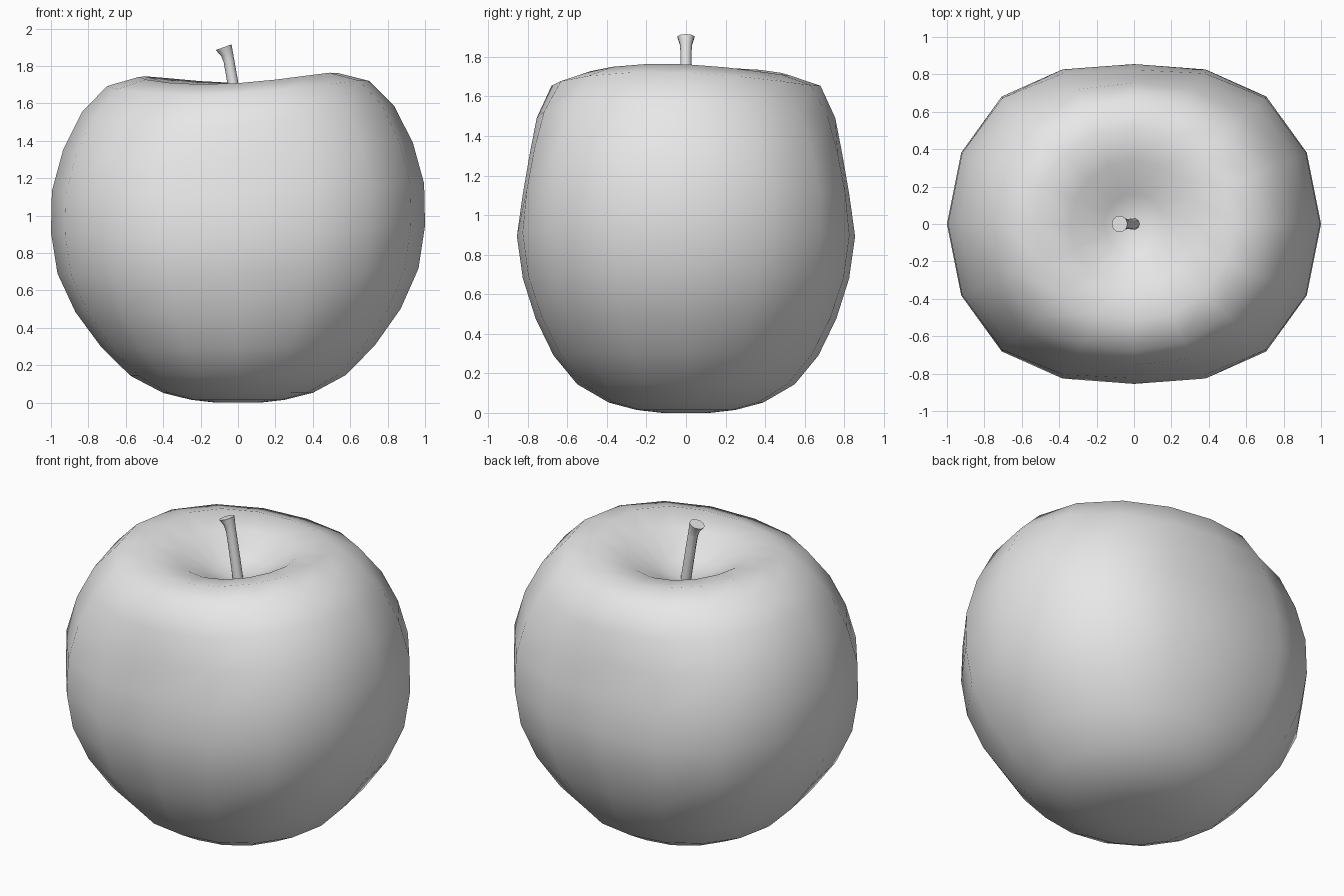
import bpy, bmesh
from math import sin, cos, pi, radians
from mathutils import Vector, Matrix

cube = bpy.data.objects.get("Cube")
if cube:
    bpy.data.objects.remove(cube)

grey = bpy.data.materials.new("plain grey")
grey.use_nodes = True
colour = (0.8, 0.8, 0.8, 1)
grey.diffuse_color = colour
grey.node_tree.nodes["Principled BSDF"].inputs["Base Color"].default_value = colour


def skin(name, rings, start, end):
    """Join equal rings of points with quads and close both ends on a point."""
    bm = bmesh.new()
    loops = [[bm.verts.new(p) for p in ring] for ring in rings]
    n = len(loops[0])
    for a, b in zip(loops, loops[1:]):
        for i in range(n):
            j = (i + 1) % n
            bm.faces.new((a[i], a[j], b[j], b[i]))
    for loop, tip in ((loops[0], start), (loops[-1], end)):
        pole = bm.verts.new(tip)
        for i in range(n):
            bm.faces.new((loop[i], loop[(i + 1) % n], pole))
    bmesh.ops.recalc_face_normals(bm, faces=bm.faces[:])
    for f in bm.faces:
        f.smooth = True
    mesh = bpy.data.meshes.new(name)
    bm.to_mesh(mesh)
    bm.free()
    mesh.materials.append(grey)
    obj = bpy.data.objects.new(name, mesh)
    bpy.context.collection.objects.link(obj)
    return obj


# Fruit body: half width, half depth, height, unevenness of each ring
profile = [
    (.12, .12, .0, 0), (.25, .25, .015, 0), (.40, .39, .052, 0),
    (.575, .55, .145, 0), (.73, .67, .295, .005), (.87, .76, .485, .01),
    (.965, .825, .692, .013), (1.0, .855, .91, .02), (.995, .825, 1.13, .025),
    (.935, .79, 1.34, .035), (.835, .755, 1.53, .045), (.70, .68, 1.68, .03),
    (.53, .52, 1.73, .025), (.34, .34, 1.69, .015), (.16, .16, 1.59, .005),
]


def body_ring(rx, ry, z, wave):
    points = []
    for i in range(16):
        t = 2 * pi * i / 16
        s = sin(t)
        y = s * (rx - (rx - ry) * s ** 4)   # flattened front and back
        tilt = .02 * rx * cos(t) * min(1, z)
        points.append((rx * cos(t), y, z + tilt + wave * cos(2 * t + .5)))
    return points


skin("fruit_body", [body_ring(*p) for p in profile], (0, 0, .002), (0, 0, 1.53))

# Stem: x, height, radius, lean in degrees, flaring at the cut tip
path = [(.008, 1.49, .03, -8), (-.033, 1.74, .029, -9), (-.048, 1.825, .029, -12),
        (-.059, 1.865, .033, -18), (-.077, 1.9, .045, -20)]


def stem_ring(x, z, r, lean):
    turn = Matrix.Rotation(radians(lean), 3, 'Y')
    return [Vector((x, 0, z)) + turn @ Vector((r * cos(2 * pi * i / 10), r * sin(2 * pi * i / 10), 0))
            for i in range(10)]


stem = skin("stem", [stem_ring(*p) for p in path], (.008, 0, 1.49), (-.077, 0, 1.9))
bpy.context.view_layer.objects.active = stem
stem.select_set(True)
bpy.ops.object.shade_smooth_by_angle(angle=radians(50))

■ ■ ■

▸ DIRECTIONS FOR THIS TASK
Lines of the material that contain the word "cube" are to be gathered.

▸ FINISHED TASK
cube = bpy.data.objects.get("Cube")
if cube:
    bpy.data.objects.remove(cube)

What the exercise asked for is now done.